#### DATA TO PROCESS:

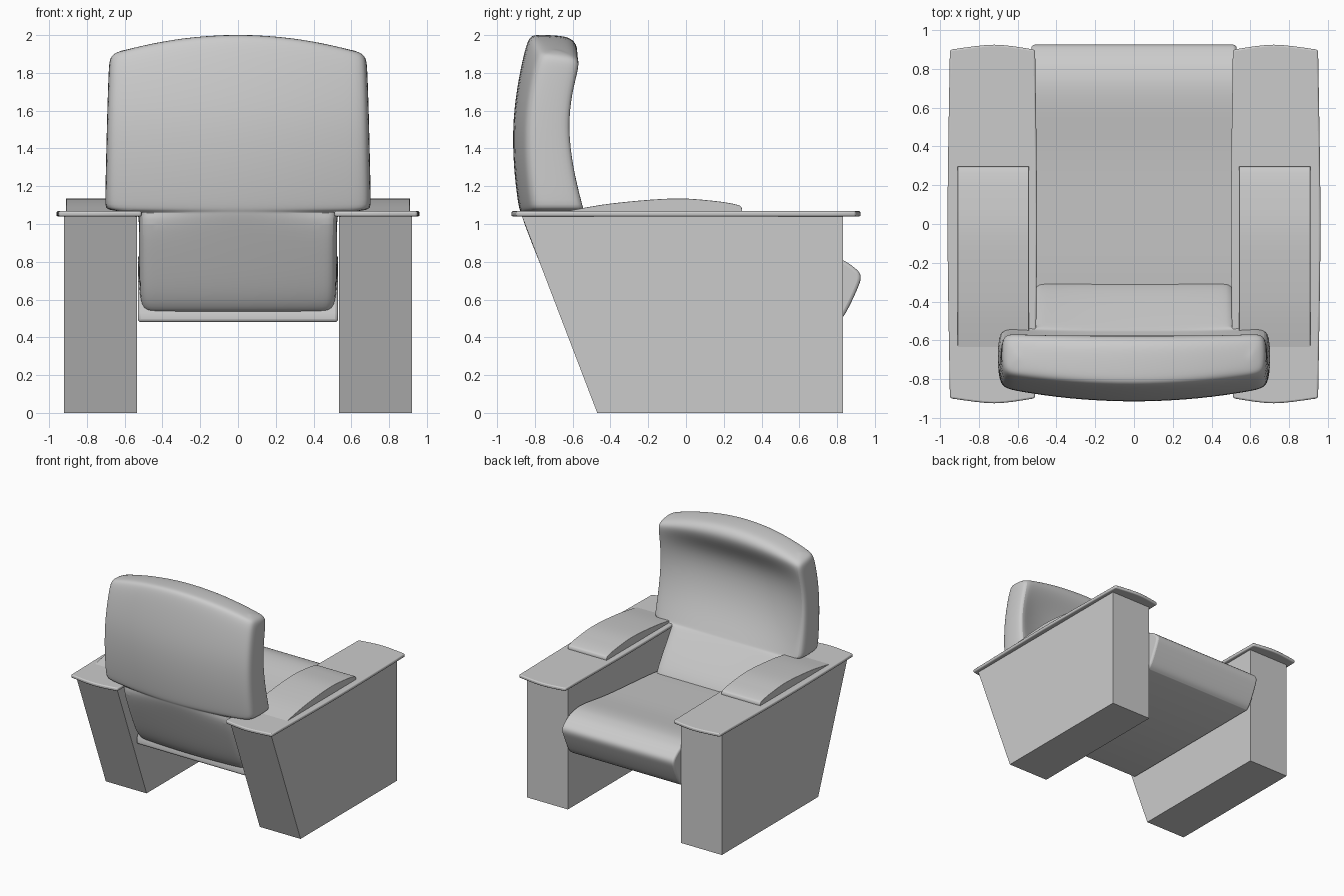
import bpy, bmesh, math
from mathutils import Vector

cube = bpy.data.objects.get("Cube")
if cube:
    bpy.data.objects.remove(cube, do_unlink=True)


def finish(name, bm, bevel=0, segments=3, mirror=False, subsurf=0, angle=40):
    bmesh.ops.recalc_face_normals(bm, faces=bm.faces)
    mesh = bpy.data.meshes.new(name)
    bm.to_mesh(mesh)
    bm.free()
    obj = bpy.data.objects.new(name, mesh)
    bpy.context.collection.objects.link(obj)
    if bevel:
        mod = obj.modifiers.new("Bevel", 'BEVEL')
        mod.width, mod.segments = bevel, segments
        mod.limit_method = 'ANGLE'
        mod.angle_limit = math.radians(50)
    if mirror:
        obj.modifiers.new("Mirror", 'MIRROR')
    if subsurf:
        mod = obj.modifiers.new("Subdivision", 'SUBSURF')
        mod.levels = mod.render_levels = subsurf
    bpy.ops.object.select_all(action='DESELECT')
    obj.select_set(True)
    bpy.context.view_layer.objects.active = obj
    if angle:
        bpy.ops.object.shade_smooth_by_angle(angle=math.radians(angle))
    return obj


def prism(points, place, lo, hi):
    """Extrude a 2D outline from lo to hi; place maps (a, b, depth) to xyz."""
    bm = bmesh.new()
    ends = [[bm.verts.new(place(a, b, d)) for a, b in points] for d in (lo, hi)]
    bm.faces.new(ends[0])
    bm.faces.new(ends[1])
    for i in range(len(points)):
        j = (i + 1) % len(points)
        bm.faces.new((ends[0][i], ends[0][j], ends[1][j], ends[1][i]))
    return bm


def curve(points, steps=5):
    """Open Catmull-Rom curve through the points."""
    p = [Vector(q) for q in (points[0], *points, points[-1])]
    out = []
    for a, b, c, d in zip(p, p[1:], p[2:], p[3:]):
        for k in range(steps):
            t = k / steps
            out.append(0.5 * (2 * b + (c - a) * t + (2 * a - 5 * b + 4 * c - d) * t ** 2
                              + (3 * b - a - 3 * c + d) * t ** 3))
    return out + [p[-1]]


def side(y, z, x):
    return (x, y, z)


def flat(x, y, z):
    return (x, y, z)


# Arm bodies with raked rear edge
arm = [(-0.87, 1.045), (0.83, 1.045), (0.83, 0), (-0.47, 0)]
finish("arm_bodies", prism(arm, side, 0.535, 0.92), mirror=True, angle=0)

# Arm boards with gently bowed edges
board = (curve([(0.515, -0.9), (0.72, -0.925), (0.945, -0.9)])
         + curve([(0.95, -0.89), (0.962, 0), (0.95, 0.89)])
         + curve([(0.945, 0.9), (0.72, 0.925), (0.515, 0.9)])
         + curve([(0.51, 0.89), (0.5, 0), (0.51, -0.89)]))
finish("arm_boards", prism(board, flat, 1.04, 1.068), bevel=0.009, mirror=True)

# Arched arm pads
pad = curve([(-0.65, 1.065), (-0.4, 1.108), (-0.07, 1.135), (0.15, 1.122),
             (0.27, 1.102), (0.295, 1.085), (0.297, 1.06)])
finish("arm_pads", prism(pad, side, 0.542, 0.91), bevel=0.014, mirror=True)

# Seat cushion with rolled front
seat = curve([(-0.55, 0.7), (-0.3, 0.74), (0.3, 0.79), (0.65, 0.835), (0.8, 0.82),
              (0.89, 0.77), (0.925, 0.72), (0.9, 0.64), (0.84, 0.52), (0.8, 0.48)])
seat += [Vector((-0.62, 0.48)), Vector((-0.62, 0.53))]
finish("seat_cushion", prism(seat, side, -0.53, 0.53), bevel=0.025)

# Backrest: rows of rear z, front z, half width, rear y, front y, wing depth, arch
rows = [
    (0.525, 0.64, 0.49, -0.61, -0.36, 0, 0),
    (0.54, 0.66, 0.515, -0.65, -0.30, 0, 0),
    (0.62, 0.72, 0.525, -0.705, -0.29, 0, 0),
    (0.80, 0.86, 0.525, -0.78, -0.39, 0.01, 0),
    (1.03, 1.04, 0.525, -0.87, -0.53, 0.02, 0),
    (1.063, 1.063, 0.53, -0.88, -0.55, 0.02, 0),
    (1.07, 1.07, 0.70, -0.885, -0.555, 0.02, 0),
    (1.10, 1.10, 0.705, -0.895, -0.57, 0.03, 0),
    (1.30, 1.30, 0.70, -0.92, -0.67, 0.09, 0),
    (1.52, 1.52, 0.695, -0.925, -0.72, 0.12, 0),
    (1.70, 1.70, 0.69, -0.905, -0.70, 0.12, 0.01),
    (1.86, 1.84, 0.685, -0.875, -0.60, 0.04, 0.03),
    (1.96, 1.93, 0.68, -0.85, -0.565, 0, 0.07),
    (2.005, 1.99, 0.65, -0.83, -0.60, 0, 0.10),
    (2.01, 2.005, 0.60, -0.79, -0.66, 0, 0.09),
]
spread = (-0.97, -0.85, -0.5, 0, 0.5, 0.85, 0.97)
count = len(spread)
bm = bmesh.new()
rings = []
for zb, zf, hw, yb, yf, dish, arch in rows:
    bow = 0.08 if zb > 1.05 else 0.03
    rear = [Vector((f * hw, yb + bow * f * f, zb - arch * f * f)) for f in spread]
    front = [Vector((f * hw, yf + dish * abs(f) ** 3, zf - arch * f * f)) for f in spread]

    def edge(i, t):
        p = rear[i].lerp(front[i], t)
        p.x = math.copysign(hw, p.x)
        return p

    ring = rear + [edge(-1, 0.2), edge(-1, 0.8)] + front[::-1] + [edge(0, 0.8), edge(0, 0.2)]
    rings.append([bm.verts.new(p) for p in ring])
for low, high in zip(rings, rings[1:]):
    for i in range(len(low)):
        j = (i + 1) % len(low)
        bm.faces.new((low[i], low[j], high[j], high[i]))
for ring in (rings[0], rings[-1]):
    front = ring[count + 2:2 * count + 2][::-1]
    for i in range(count - 1):
        bm.faces.new((ring[i], ring[i + 1], front[i + 1], front[i]))
    bm.faces.new((ring[count - 1], ring[count], ring[count + 1], front[-1]))
    bm.faces.new((front[0], ring[-2], ring[-1], ring[0]))
finish("backrest", bm, subsurf=2, angle=60)
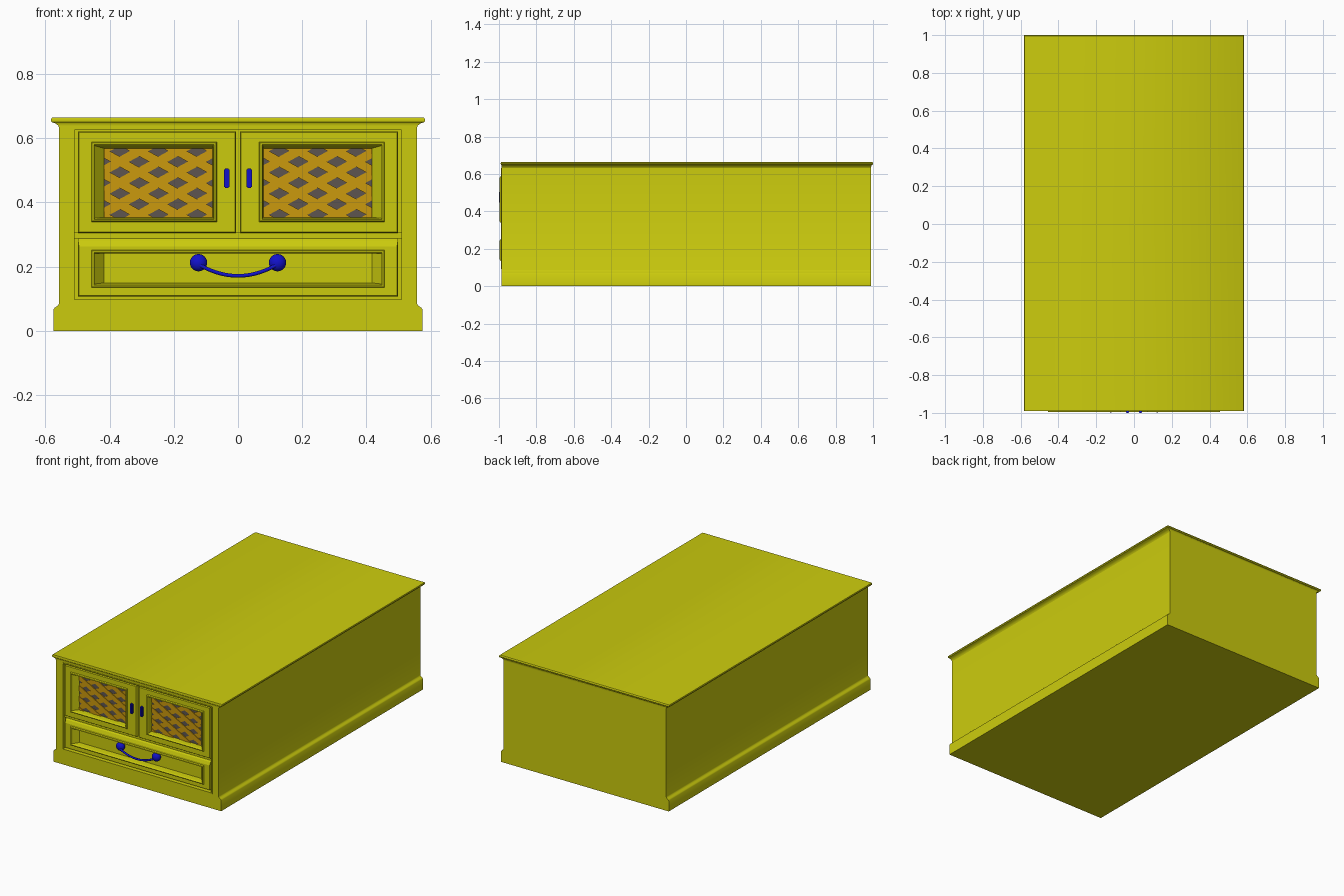
import bpy, bmesh, math
from mathutils import Vector

if "Cube" in bpy.data.objects:
    bpy.data.objects.remove(bpy.data.objects["Cube"])


def material(name, color):
    m = bpy.data.materials.new(name)
    m.use_nodes = True
    m.diffuse_color = (*color, 1)
    m.node_tree.nodes["Principled BSDF"].inputs["Base Color"].default_value = (*color, 1)
    return m


YELLOW = material("yellow paint", (0.6, 0.6, 0.004))
ORANGE = material("orange lattice", (0.6, 0.32, 0.004))
GREY = material("grey backing", (0.11, 0.09, 0.08))
BLUE = material("blue handle", (0.006, 0.006, 0.6))


def finish(name, bm, mats, smooth=False):
    bmesh.ops.recalc_face_normals(bm, faces=bm.faces)
    me = bpy.data.meshes.new(name)
    bm.to_mesh(me)
    bm.free()
    ob = bpy.data.objects.new(name, me)
    bpy.context.collection.objects.link(ob)
    for m in mats:
        me.materials.append(m)
    if smooth:
        bpy.ops.object.select_all(action='DESELECT')
        ob.select_set(True)
        bpy.context.view_layer.objects.active = ob
        bpy.ops.object.shade_smooth_by_angle(angle=math.radians(35))
    return ob


def extrude_profile(name, half, y0, y1):
    """Mirror a half outline in x and extrude it along the depth."""
    bm = bmesh.new()
    outline = half + [(-x, z) for x, z in reversed(half)]
    face = bm.faces.new([bm.verts.new((x, y0, z)) for x, z in outline])
    out = bmesh.ops.extrude_face_region(bm, geom=[face])["geom"]
    bmesh.ops.translate(bm, vec=(0, y1 - y0, 0),
                        verts=[v for v in out if isinstance(v, bmesh.types.BMVert)])
    return finish(name, bm, [YELLOW], True)


def box(name, x0, x1, y0, y1, z0, z1, mat, bevel=0):
    bm = bmesh.new()
    bmesh.ops.create_cube(bm, size=1)
    for v in bm.verts:
        v.co = ((x0 + x1) / 2 + v.co.x * (x1 - x0), (y0 + y1) / 2 + v.co.y * (y1 - y0),
                (z0 + z1) / 2 + v.co.z * (z1 - z0))
    if bevel:
        bmesh.ops.bevel(bm, geom=bm.edges[:], offset=bevel, segments=2, affect='EDGES')
    return finish(name, bm, [mat])


def panel(name, steps, mats):
    """Loft nested rectangles (x0, x1, z0, z1, y); the last one is capped."""
    bm = bmesh.new()
    prev = None
    for x0, x1, z0, z1, y in steps:
        ring = [bm.verts.new(p) for p in ((x0, y, z0), (x1, y, z0), (x1, y, z1), (x0, y, z1))]
        if prev:
            for i in range(4):
                j = (i + 1) % 4
                bm.faces.new((prev[i], prev[j], ring[j], ring[i]))
        else:
            bm.faces.new(ring[::-1])
        prev = ring
    cap = bm.faces.new(prev)
    cap.material_index = len(mats) - 1
    return finish(name, bm, mats)


def inset(r, d, y):
    return (r[0] + d, r[1] - d, r[2] + d, r[3] - d, y)


def moulding(r):
    """Raised bead around an opening."""
    return [inset(r, 0, -0.986), inset(r, 0.003, -0.994), inset(r, 0.008, -0.996),
            inset(r, 0.012, -0.986)]


# Carcass with flared plinth
body = extrude_profile("cabinet_body", [
    (0.575, 0), (0.575, 0.066), (0.571, 0.072), (0.564, 0.076), (0.559, 0.081), (0.557, 0.086),
    (0.557, 0.64)], -0.986, 0.99)

# Recess in the front for the doors and the drawer
cutter = box("recess_cutter", -0.512, 0.512, -1.1, -0.935, 0.094, 0.629, YELLOW)
cutter.hide_render = True
cutter.hide_set(True)
cut = body.modifiers.new("recess", 'BOOLEAN')
cut.operation = 'DIFFERENCE'
cut.object = cutter
cut.solver = 'EXACT'

# Table top with a cove below its rounded edge
top_steps = [(0.557, 0.632, 0), (0.56, 0.639, 0), (0.567, 0.645, 0.002), (0.575, 0.648, 0.004),
             (0.581, 0.65, 0.008), (0.583, 0.656, 0.01), (0.581, 0.662, 0.008), (0.578, 0.664, 0.006)]
bm = bmesh.new()
prev = None
for x, z, out in top_steps:
    y0, y1 = -0.986 - out * 0.5, 0.99 + out
    ring = [bm.verts.new(p) for p in ((-x, y0, z), (x, y0, z), (x, y1, z), (-x, y1, z))]
    if prev:
        for i in range(4):
            j = (i + 1) % 4
            bm.faces.new((prev[i], prev[j], ring[j], ring[i]))
        prev = ring
    else:
        prev = ring
bm.faces.new(prev)
bm.verts.ensure_lookup_table()
finish("table_top", bm, [YELLOW], True)

# Thin bead around the recess and rail between doors and drawer
for s in (-1, 1):
    box("side_bead", s * 0.512 - 0.003, s * 0.512 + 0.003, -0.989, -0.95, 0.092, 0.631, YELLOW)
for z in (0.094, 0.629):
    box("cross_bead", -0.512, 0.512, -0.989, -0.95, z - 0.003, z + 0.003, YELLOW)
box("middle_rail", -0.51, 0.51, -0.972, -0.93, 0.288, 0.306, YELLOW)


def strip_lattice(name, x0, x1, z0, z1):
    """Two layers of crossing slats trimmed to the window."""
    bm = bmesh.new()
    slope, pitch, half = 0.55, 0.066, 0.016
    xc, zc = (x0 + x1) / 2, (z0 + z1) / 2
    reach = (x1 - x0) * 0.6
    for s, y in ((1, -0.958), (-1, -0.961)):
        for k in range(-4, 5):
            c = zc + k * pitch
            quad = [bm.verts.new((xc + dx, y, c + s * slope * dx + dz)) for dx, dz in
                    ((-reach, -half), (reach, -half), (reach, half), (-reach, half))]
            f = bm.faces.new(quad)
            out = bmesh.ops.extrude_face_region(bm, geom=[f])["geom"]
            bmesh.ops.translate(bm, vec=(0, 0.005, 0),
                                verts=[v for v in out if isinstance(v, bmesh.types.BMVert)])
    for co, no in (((x0, 0, 0), (-1, 0, 0)), ((x1, 0, 0), (1, 0, 0)),
                   ((0, 0, z0), (0, 0, -1)), ((0, 0, z1), (0, 0, 1))):
        bmesh.ops.bisect_plane(bm, geom=bm.verts[:] + bm.edges[:] + bm.faces[:],
                               plane_co=Vector(co), plane_no=Vector(no), clear_outer=True)
    return finish(name, bm, [ORANGE])


def span(s, a, b):
    return (a, b) if s > 0 else (-b, -a)


# Doors with lattice windows and upright handles
for s, side in ((1, "left"), (-1, "right")):
    door = (*span(s, 0.006, 0.499), 0.304, 0.621)
    bead = (*span(s, 0.066, 0.457), 0.339, 0.588)
    window = (*span(s, 0.079, 0.417), 0.353, 0.568)
    panel(side + "_door", [inset(door, 0, -0.94), inset(door, 0, -0.98), inset(door, 0.004, -0.986)]
          + moulding(bead) + [(*window, -0.955)], [YELLOW, GREY])
    strip_lattice(side + "_door_lattice", *window)
    box(side + "_door_handle", *span(s, 0.026, 0.043), -1.0, -0.98, 0.445, 0.506, BLUE, 0.003)

# Drawer front with a sloped upper lip and a sunken field
drawer = (-0.499, 0.499, 0.106, 0.29)
bead = (-0.457, 0.457, 0.134, 0.252)
panel("drawer_front", [inset(drawer, 0, -0.94), (-0.499, 0.499, 0.106, 0.29, -0.97),
                       (-0.498, 0.498, 0.108, 0.28, -0.979), (-0.495, 0.495, 0.11, 0.262, -0.986)]
      + moulding(bead) + [(-0.417, 0.417, 0.149, 0.241, -0.955)], [YELLOW])

# Drawer pull: two round knobs and a hanging bail
for s in (-1, 1):
    bm = bmesh.new()
    bmesh.ops.create_uvsphere(bm, u_segments=20, v_segments=12, radius=1)
    for v in bm.verts:
        v.co = (s * 0.123 + v.co.x * 0.027, -0.975 + v.co.y * 0.022, 0.212 + v.co.z * 0.027)
    finish("drawer_pull_knob", bm, [BLUE], True)

curve = bpy.data.curves.new("drawer_pull_bail", 'CURVE')
curve.dimensions = '3D'
curve.bevel_depth = 0.006
curve.bevel_resolution = 3
spline = curve.splines.new('POLY')
count = 25
spline.points.add(count - 1)
for i, p in enumerate(spline.points):
    t = 2 * i / (count - 1) - 1
    p.co = (0.123 * t, -0.99, 0.171 + 0.036 * t * t, 1)
curve.materials.append(BLUE)
bail = bpy.data.objects.new("drawer_pull_bail", curve)
bpy.context.collection.objects.link(bail)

#### TASK BRIEF:
Say how many lines in the data hold the string "geom". No other content should accompany the number.

#### RESPONSE TO THE EXERCISE:
4